Why a filter?

Aug 10, 2009 at 9:01 PM

Everything I've read about ISAPI applications has said to avoid filters in favor of extensions. Why is IIRF implemented as a filter?

Coordinator
Aug 11, 2009 at 5:10 PM

I don't know what you're reading, but your summary of the recommendations seems off.  The two are alternatives, and are used for different reasons. 

You can read more about the difference on Wikipedia. or on MSDN

Aug 11, 2009 at 6:16 PM

I was referring to this specifically, from the Windows SDK documentation:

"Avoid ISAPI filters - Avoid ISAPI filters unless adding an ISAPI filter is absolutely necessary to your application architecture. You should especially avoid filters that perform processing on raw incoming or outgoing data, or do the main processing on requests. In other words, filters that intercept requests in order to build complex responses should be avoided. In general, the only response that a filter should ever send are error responses. For example, an authentication filter might send a 401 response back to the client. If you determine that a filter is absolutely necessary, be sure to carefully optimize the main code paths through the filter event notification code."

All I know of ISAPI development is what I've learned in the past three days, which isn't much (ISAPI code is a little offputting to me). I just wondered if there was a particular technical reason that IIRF is a filter rather than an extension.

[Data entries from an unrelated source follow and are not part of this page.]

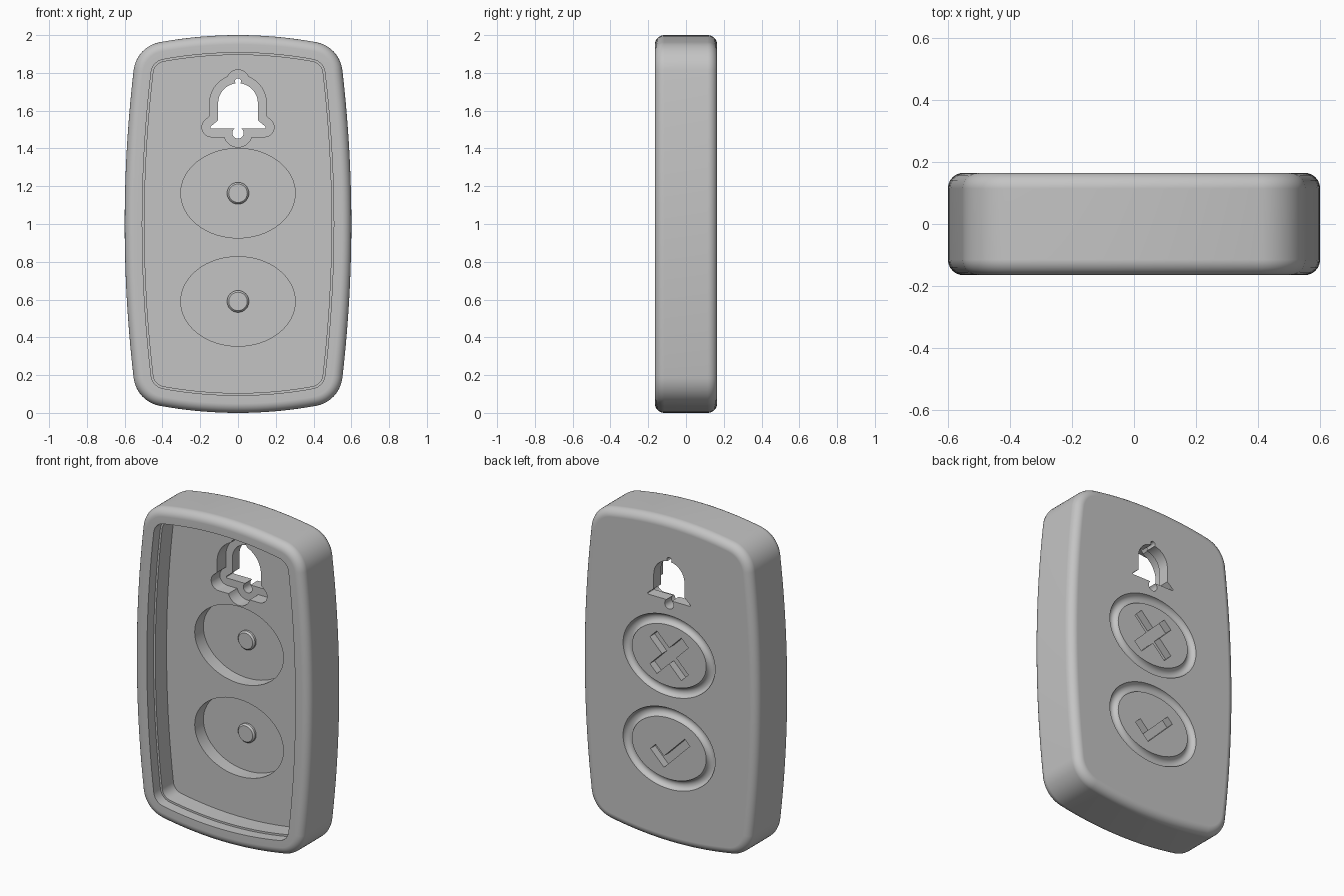
import bpy, bmesh
from math import sin, cos, pi, sqrt, atan2, asin, radians

if "Cube" in bpy.data.objects:
    bpy.data.objects.remove(bpy.data.objects["Cube"])

grey = bpy.data.materials.new("plain grey")
grey.use_nodes = True
grey.diffuse_color = (0.55, 0.55, 0.55, 1)
grey.node_tree.nodes["Principled BSDF"].inputs["Base Color"].default_value = (0.55, 0.55, 0.55, 1)


def arc(cx, cz, r, a0, a1, n):
    """Points on an arc from angle a0 to a1, both ends included."""
    angles = [a0 + (a1 - a0) * i / n for i in range(n + 1)]
    return [(cx + r * cos(a), cz + r * sin(a)) for a in angles]


def mirror_x(half):
    """Close a right half that starts and ends on the centre line."""
    return half + [(-x, z) for x, z in half[-2:0:-1]]


def loft(name, rings, loop=False):
    """Skin rings of (x, z) points, each given with its depth y."""
    bm = bmesh.new()
    rows = [[bm.verts.new((x, y, z)) for x, z in pts] for pts, y in rings]
    pairs = list(zip(rows, rows[1:] + rows[:1]))
    for a, b in pairs if loop else pairs[:-1]:
        for i in range(len(a)):
            bm.faces.new((a[i - 1], a[i], b[i], b[i - 1]))
    if not loop:
        bm.faces.new(rows[0])
        bm.faces.new(rows[-1])
    bmesh.ops.recalc_face_normals(bm, faces=bm.faces)
    mesh = bpy.data.meshes.new(name)
    bm.to_mesh(mesh)
    bm.free()
    mesh.materials.append(grey)
    obj = bpy.data.objects.new(name, mesh)
    bpy.context.collection.objects.link(obj)
    return obj


def prism(name, pts, y0, y1):
    return loft(name, [(pts, y0), (pts, y1)])


def ellipse(z, rx, rz, n=64):
    angles = [2 * pi * i / n for i in range(n)]
    return [(rx * cos(a), z + rz * sin(a)) for a in angles]


def case_outline(inset):
    """Bulged rectangle with rounded corners, offset inwards."""
    side_r, top_r, corner_r = 7, 2.3, 0.17
    sx, tz = 0.6 - side_r, 1 - top_r
    cx, cz = 0.4, 0.8
    for _ in range(30):
        cx = sx + sqrt((side_r - corner_r) ** 2 - cz ** 2)
        cz = tz + sqrt((top_r - corner_r) ** 2 - cx ** 2)
    a_top, a_side = atan2(cz - tz, cx), atan2(cz, cx - sx)
    quarter = (arc(0, tz, top_r - inset, pi / 2, a_top, 8)[:-1]
               + arc(cx, cz, corner_r - inset, a_top, a_side, 10)[:-1]
               + arc(sx, 0, side_r - inset, a_side, 0, 10))
    quarter[0] = (0, quarter[0][1])
    half = quarter + [(x, -z) for x, z in quarter[-2::-1]]
    return [(x, z + 1) for x, z in mirror_x(half)]


def bell_outline(grow):
    """Bell with a knob on top and a clapper below, offset outwards."""
    # knob and dome meet where their circles cross
    dome_z, gap, knob, dome = 1.64, 0.115, 0.016 + grow, 0.105 + grow
    rise = (gap ** 2 + dome ** 2 - knob ** 2) / (2 * gap)
    cross = sqrt(dome ** 2 - rise ** 2)
    # flared lip with a rounded tip
    tip_x, tip_z, tip, slope = 0.14, 1.512, 0.006 + grow, radians(50)
    lip_z = tip_z + (tip - (dome - tip_x) * cos(slope)) / sin(slope)
    # clapper
    clap_z, clap = 1.482, 0.03 + grow
    a_clap = asin((tip_z - tip - clap_z) / clap)
    half = (arc(0, dome_z + gap, knob, pi / 2, atan2(rise - gap, cross), 8)[:-1]
            + arc(0, dome_z, dome, atan2(rise, cross), 0, 14)
            + [(dome, lip_z)]
            + arc(tip_x, tip_z, tip, slope, -pi / 2, 8)
            + arc(0, clap_z, clap, a_clap, -pi / 2, 10))
    return mirror_x(half)


# Case: open tray with a stepped rim and rounded outer edges
FLOOR, POCKET, BACK, ROUND = 0.01, 0.095, 0.165, 0.05
profile = [(0.105, FLOOR), (0.105, -0.1), (0.093, -0.1), (0.093, -BACK)]
front_edge = [(ROUND * (1 - sin(a)), -BACK + ROUND * (1 - cos(a)))
              for a in [pi / 2 * i / 6 for i in range(7)]]
profile += front_edge + [(g, -y) for g, y in reversed(front_edge)]
case = loft("case", [(case_outline(g), y) for g, y in profile])

# Bell-shaped window with a wider recess inside
cutters = [prism("bell_hole", bell_outline(0), -0.06, 0.25),
           prism("bell_recess", bell_outline(0.045), -0.05, POCKET)]

# Two buttons: pocket inside, round groove on the back
buttons = {"upper": 1.163, "lower": 0.59}
for label, z in buttons.items():
    cutters.append(prism(label + "_pocket", ellipse(z, 0.303, 0.237), -0.05, POCKET))
    section = arc(0, 0, 0.031, 0, 2 * pi, 16)[:-1]
    cutters.append(loft(label + "_groove",
                        [(ellipse(z, 0.284 + u, 0.219 + u), BACK + 0.003 + v)
                         for u, v in section], loop=True))

# Cross and tick engraved on the back
w, reach = 0.034, 0.152
cross = []
for k in range(4):
    c, s = cos(pi / 4 + k * pi / 2), sin(pi / 4 + k * pi / 2)
    for x, z in ((reach, -w), (reach, w), (w, w)):
        cross.append((x * c - z * s, buttons["upper"] + x * s + z * c))
cutters.append(prism("cross_cut", cross, 0.118, 0.25))

tick = [(-0.035, -0.125), (0.142, 0.052), (0.107, 0.087),
        (-0.035, -0.055), (-0.092, 0.002), (-0.127, -0.033)]
tick = [(-x, buttons["lower"] + z) for x, z in tick]
cutters.append(prism("tick_cut", tick, 0.118, 0.25))

# Cut the case
bpy.context.view_layer.objects.active = case
for cutter in cutters:
    mod = case.modifiers.new(cutter.name, "BOOLEAN")
    mod.operation = "DIFFERENCE"
    mod.solver = "EXACT"
    mod.object = cutter
    bpy.ops.object.modifier_apply(modifier=mod.name)
for cutter in cutters:
    bpy.data.objects.remove(cutter)

# Contact pins standing in the pockets
parts = [case]
for label, z in buttons.items():
    pin = [(0.058, POCKET + 0.01), (0.058, POCKET - 0.012), (0.049, POCKET - 0.022)]
    parts.append(loft(label + "_pin", [(ellipse(z, r, r, 32), y) for r, y in pin]))

# Smooth shading with sharp edges kept
for obj in parts:
    bpy.ops.object.select_all(action="DESELECT")
    obj.select_set(True)
    bpy.context.view_layer.objects.active = obj
    bpy.ops.object.shade_smooth_by_angle(angle=radians(30))
    weighted = obj.modifiers.new("weighted", "WEIGHTED_NORMAL")
    weighted.keep_sharp = True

Coordinator
Aug 11, 2009 at 6:47 PM

IIRF is a filter because it needs to be present as part of IIS in order to perform the functions it performs.  It is not an application.  It does not do the main processing on requests.  It does not produce complex responses.  It does maniupate and route requests within the IIS server, and for that purpose, a filter is the right tool.

I disagree with the statement in th Windows SDK documentation that the only response that a filter should ever send is an error response.    That seems artificially limiting.

Aug 11, 2009 at 7:58 PM

The Windows SDK documentation leaves a lot to the imagination anyway (at least to mine), so it's not such a stretch to believe there's something in there that just doesn't make sense.